Wow. Well, that was exciting. I decided to go out and grab something for lunch and I couldn’t get out of town. All routes of escape were blocked. The most disturbing part of it was was when I was trying to turn my car around a motorcycle officer put on his siren and started shouting at me to PARK THE CAR. PARK IT NOW! uh . . . ok. Damn. But, at least I had a front row seat to the march as they walked by on their way to the Chevron gates.




It looked like the usual suspects you see at an anti-war protest. Well meaning, but perhaps a bit naive. Without a strong unified actionable message, it gets depicted as just another gathering of discontents upset about the state of the world. They end up only preaching to the choir, which may feel good, but ultimately it is very ineffective. I think there was an opportunity to let the larger community know about what a rotten corporate neighbor Chevron has become, but it got lost in all the usual anti-war rhetoric. Me, I’m going to the Planning Commission meeting this week where they are going to discuss the decidedly unsexy Chevron EIR and show my support for the city not approving it.

Happy Thanksgiving


Every year on Thanksgiving morning here in Point Richmond there is the annual Turkey Shoot. So, what is that we are shooting? Well, it is not turkeys, nor (which I feel obliged to add because we are in the 9th most violent city in the US) each other. No, what gets shot is Wild Turkey whiskey.

Some people dress up, some bring their antique cars, many bring their dogs and our City Councilman brings his goats. Everyone meets in front of the old Plunge (the Richmond Natorium) and then at some vaguely appointed hour (or when the goats get too antsy), the crowd parades the two blocks through “downtown” Point Richmond to a divey bar. People then queue up to purchase a shot of Wild Turkey whiskey, or some other libation. Much milling about ensues until some fellow comes out and reads a really bad poem about our fair community. Glasses are raised. People gobble. Whiskey is consumed and milling about resumes. And the goats look about nervously wondering when they can go back to their nice quiet hillside.


The goats were definitely the center of attention
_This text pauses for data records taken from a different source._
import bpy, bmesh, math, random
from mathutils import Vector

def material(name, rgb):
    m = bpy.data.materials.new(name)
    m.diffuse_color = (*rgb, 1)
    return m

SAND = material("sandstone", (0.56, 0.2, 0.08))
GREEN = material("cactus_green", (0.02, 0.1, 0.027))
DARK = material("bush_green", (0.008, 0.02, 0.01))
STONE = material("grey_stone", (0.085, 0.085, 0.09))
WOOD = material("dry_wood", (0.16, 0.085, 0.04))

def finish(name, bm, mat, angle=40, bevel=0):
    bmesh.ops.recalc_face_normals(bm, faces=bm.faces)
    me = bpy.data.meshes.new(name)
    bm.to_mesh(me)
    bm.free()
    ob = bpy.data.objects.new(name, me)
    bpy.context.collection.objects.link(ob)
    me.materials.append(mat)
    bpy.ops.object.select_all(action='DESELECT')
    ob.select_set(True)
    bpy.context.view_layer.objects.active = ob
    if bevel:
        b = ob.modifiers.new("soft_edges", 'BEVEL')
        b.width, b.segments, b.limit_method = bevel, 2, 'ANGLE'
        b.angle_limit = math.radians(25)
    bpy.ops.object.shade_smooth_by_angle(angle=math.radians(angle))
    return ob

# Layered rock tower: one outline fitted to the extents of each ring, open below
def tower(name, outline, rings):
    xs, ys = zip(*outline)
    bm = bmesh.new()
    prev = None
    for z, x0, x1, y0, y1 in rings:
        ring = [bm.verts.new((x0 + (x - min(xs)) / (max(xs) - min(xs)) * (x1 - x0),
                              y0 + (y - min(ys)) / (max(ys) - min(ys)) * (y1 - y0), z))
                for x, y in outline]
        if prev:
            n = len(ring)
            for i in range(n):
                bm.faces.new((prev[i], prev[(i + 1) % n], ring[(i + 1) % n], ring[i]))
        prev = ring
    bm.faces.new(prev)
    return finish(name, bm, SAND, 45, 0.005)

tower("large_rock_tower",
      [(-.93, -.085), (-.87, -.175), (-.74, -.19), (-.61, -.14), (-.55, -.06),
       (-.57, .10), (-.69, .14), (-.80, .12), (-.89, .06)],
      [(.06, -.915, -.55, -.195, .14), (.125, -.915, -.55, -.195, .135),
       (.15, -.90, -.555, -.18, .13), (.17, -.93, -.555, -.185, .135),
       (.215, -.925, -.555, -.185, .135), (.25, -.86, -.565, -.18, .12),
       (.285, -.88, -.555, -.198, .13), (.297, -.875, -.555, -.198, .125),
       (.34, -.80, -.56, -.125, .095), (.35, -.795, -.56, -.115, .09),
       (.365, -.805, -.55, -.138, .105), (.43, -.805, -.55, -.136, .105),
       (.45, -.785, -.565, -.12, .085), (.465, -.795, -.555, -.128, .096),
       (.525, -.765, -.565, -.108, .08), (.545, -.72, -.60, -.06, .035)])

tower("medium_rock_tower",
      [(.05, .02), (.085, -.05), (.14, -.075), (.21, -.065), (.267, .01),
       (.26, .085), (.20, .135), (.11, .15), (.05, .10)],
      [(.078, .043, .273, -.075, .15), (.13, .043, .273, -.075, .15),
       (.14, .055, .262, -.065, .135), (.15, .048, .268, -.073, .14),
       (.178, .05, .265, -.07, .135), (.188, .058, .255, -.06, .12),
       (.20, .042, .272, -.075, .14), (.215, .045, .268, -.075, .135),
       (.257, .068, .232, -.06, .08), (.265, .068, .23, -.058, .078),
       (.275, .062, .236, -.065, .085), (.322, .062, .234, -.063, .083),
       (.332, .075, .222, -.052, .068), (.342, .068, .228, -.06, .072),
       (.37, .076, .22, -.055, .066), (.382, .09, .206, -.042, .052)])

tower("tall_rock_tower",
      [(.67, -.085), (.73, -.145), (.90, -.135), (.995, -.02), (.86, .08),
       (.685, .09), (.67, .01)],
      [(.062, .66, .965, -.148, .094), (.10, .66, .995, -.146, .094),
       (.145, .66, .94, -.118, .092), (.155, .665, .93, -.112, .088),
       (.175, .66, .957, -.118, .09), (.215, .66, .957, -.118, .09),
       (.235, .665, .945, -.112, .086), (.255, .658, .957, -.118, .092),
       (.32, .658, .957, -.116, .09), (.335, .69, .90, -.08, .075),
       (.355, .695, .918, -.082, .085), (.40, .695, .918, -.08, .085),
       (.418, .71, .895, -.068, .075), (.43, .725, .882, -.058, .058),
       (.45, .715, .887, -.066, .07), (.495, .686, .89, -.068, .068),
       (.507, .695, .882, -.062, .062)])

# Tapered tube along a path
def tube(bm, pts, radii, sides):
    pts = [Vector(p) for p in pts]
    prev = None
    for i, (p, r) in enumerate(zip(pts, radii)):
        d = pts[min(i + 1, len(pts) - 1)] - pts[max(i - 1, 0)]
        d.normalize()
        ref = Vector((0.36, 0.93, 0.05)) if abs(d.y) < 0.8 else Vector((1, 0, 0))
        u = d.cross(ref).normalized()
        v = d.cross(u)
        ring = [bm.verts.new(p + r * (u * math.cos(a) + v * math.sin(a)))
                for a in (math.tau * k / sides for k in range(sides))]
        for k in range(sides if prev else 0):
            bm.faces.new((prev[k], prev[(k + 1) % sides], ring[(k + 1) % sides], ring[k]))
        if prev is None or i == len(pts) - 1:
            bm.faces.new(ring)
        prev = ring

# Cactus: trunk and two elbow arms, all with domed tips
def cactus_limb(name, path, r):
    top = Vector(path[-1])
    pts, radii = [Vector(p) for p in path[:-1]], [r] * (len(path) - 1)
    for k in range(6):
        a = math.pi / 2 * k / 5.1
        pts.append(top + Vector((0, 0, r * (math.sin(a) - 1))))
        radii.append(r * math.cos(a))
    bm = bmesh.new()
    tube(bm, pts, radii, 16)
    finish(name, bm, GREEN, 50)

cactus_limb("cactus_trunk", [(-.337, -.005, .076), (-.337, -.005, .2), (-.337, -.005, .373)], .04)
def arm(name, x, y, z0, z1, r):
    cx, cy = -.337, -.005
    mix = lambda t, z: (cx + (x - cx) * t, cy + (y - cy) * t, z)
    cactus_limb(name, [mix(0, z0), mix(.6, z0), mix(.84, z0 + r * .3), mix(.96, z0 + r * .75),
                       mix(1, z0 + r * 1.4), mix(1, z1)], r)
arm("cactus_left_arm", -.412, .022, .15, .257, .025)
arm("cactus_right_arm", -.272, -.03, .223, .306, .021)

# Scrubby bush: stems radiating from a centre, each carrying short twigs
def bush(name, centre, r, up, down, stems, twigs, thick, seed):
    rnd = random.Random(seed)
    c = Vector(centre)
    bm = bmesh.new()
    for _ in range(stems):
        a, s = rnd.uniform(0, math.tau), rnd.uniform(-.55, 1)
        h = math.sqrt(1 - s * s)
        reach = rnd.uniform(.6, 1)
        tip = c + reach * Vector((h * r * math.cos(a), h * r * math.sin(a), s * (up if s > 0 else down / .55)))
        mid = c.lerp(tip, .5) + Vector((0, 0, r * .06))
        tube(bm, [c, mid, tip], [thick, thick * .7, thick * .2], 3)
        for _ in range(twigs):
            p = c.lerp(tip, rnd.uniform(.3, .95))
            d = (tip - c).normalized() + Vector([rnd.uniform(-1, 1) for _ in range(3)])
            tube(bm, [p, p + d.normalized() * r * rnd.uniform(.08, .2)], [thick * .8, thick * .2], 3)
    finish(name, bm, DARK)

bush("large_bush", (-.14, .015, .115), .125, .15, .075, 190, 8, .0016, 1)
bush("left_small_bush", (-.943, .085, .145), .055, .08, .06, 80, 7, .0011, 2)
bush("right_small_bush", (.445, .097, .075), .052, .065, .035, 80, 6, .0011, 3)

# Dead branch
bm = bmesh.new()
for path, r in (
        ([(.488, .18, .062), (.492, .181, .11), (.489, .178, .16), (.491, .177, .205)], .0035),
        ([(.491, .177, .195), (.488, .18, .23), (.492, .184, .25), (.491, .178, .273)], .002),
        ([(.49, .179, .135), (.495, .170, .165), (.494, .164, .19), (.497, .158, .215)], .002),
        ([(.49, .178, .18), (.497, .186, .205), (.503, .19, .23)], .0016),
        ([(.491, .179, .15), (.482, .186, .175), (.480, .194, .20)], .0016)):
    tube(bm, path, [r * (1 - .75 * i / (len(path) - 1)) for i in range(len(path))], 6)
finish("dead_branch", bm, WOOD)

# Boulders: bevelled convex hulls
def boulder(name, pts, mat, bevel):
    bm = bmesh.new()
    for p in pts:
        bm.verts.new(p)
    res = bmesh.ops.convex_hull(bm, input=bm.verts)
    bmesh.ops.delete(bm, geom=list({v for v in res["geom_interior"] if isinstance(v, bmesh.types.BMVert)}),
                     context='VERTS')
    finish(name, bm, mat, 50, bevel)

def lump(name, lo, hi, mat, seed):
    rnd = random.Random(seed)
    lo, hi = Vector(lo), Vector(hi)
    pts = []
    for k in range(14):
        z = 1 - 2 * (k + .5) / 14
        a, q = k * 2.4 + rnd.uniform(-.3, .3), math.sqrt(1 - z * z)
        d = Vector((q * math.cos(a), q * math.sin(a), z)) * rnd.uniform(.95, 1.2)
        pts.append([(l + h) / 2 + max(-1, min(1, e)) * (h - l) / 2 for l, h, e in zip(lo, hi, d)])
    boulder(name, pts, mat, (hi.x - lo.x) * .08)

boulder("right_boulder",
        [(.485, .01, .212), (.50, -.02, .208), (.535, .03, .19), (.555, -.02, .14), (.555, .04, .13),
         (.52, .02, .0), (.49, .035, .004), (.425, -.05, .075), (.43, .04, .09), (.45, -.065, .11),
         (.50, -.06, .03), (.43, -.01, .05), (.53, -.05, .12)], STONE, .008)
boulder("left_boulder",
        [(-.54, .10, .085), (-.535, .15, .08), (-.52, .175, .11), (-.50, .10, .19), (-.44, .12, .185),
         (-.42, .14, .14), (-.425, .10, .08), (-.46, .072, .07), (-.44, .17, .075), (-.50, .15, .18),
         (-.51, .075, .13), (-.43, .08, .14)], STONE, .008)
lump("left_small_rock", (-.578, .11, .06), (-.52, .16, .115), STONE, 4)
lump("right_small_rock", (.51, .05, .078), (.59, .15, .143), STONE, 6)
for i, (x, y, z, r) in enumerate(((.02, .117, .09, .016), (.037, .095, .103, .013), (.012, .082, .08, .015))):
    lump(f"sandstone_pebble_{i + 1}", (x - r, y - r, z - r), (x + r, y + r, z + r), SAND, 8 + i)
whiskey and bus exhaust

Nothing says Thanksgiving morning like a shot of whiskey and some bus exhaust

I’m not a person big on traditions (though I do like the Turkey Shoot). I think holidays are pretty much for children, people with children, or people who nostaligic for their happpy childhood. Since I don’t qualify for any of those categories, I’m very happy just having a nice quiet day. I’ve moved past the “I hate the holidays” phase and have come to peace with the fact they don’t mean much to me. The boyfriend, however, is much more traditional (despite being Mr. Counter-Culture) and he loves a good turkey on Thanksgiving, the family visit on Christmas, and the old timey 4th of July parade. So, on Thanksgiving, I let him cook a turkey, and even though I’m vegetarian I’ll have a piece and make the requisite yummy noises. It makes him happy.

So here’s to making others happy! (clink)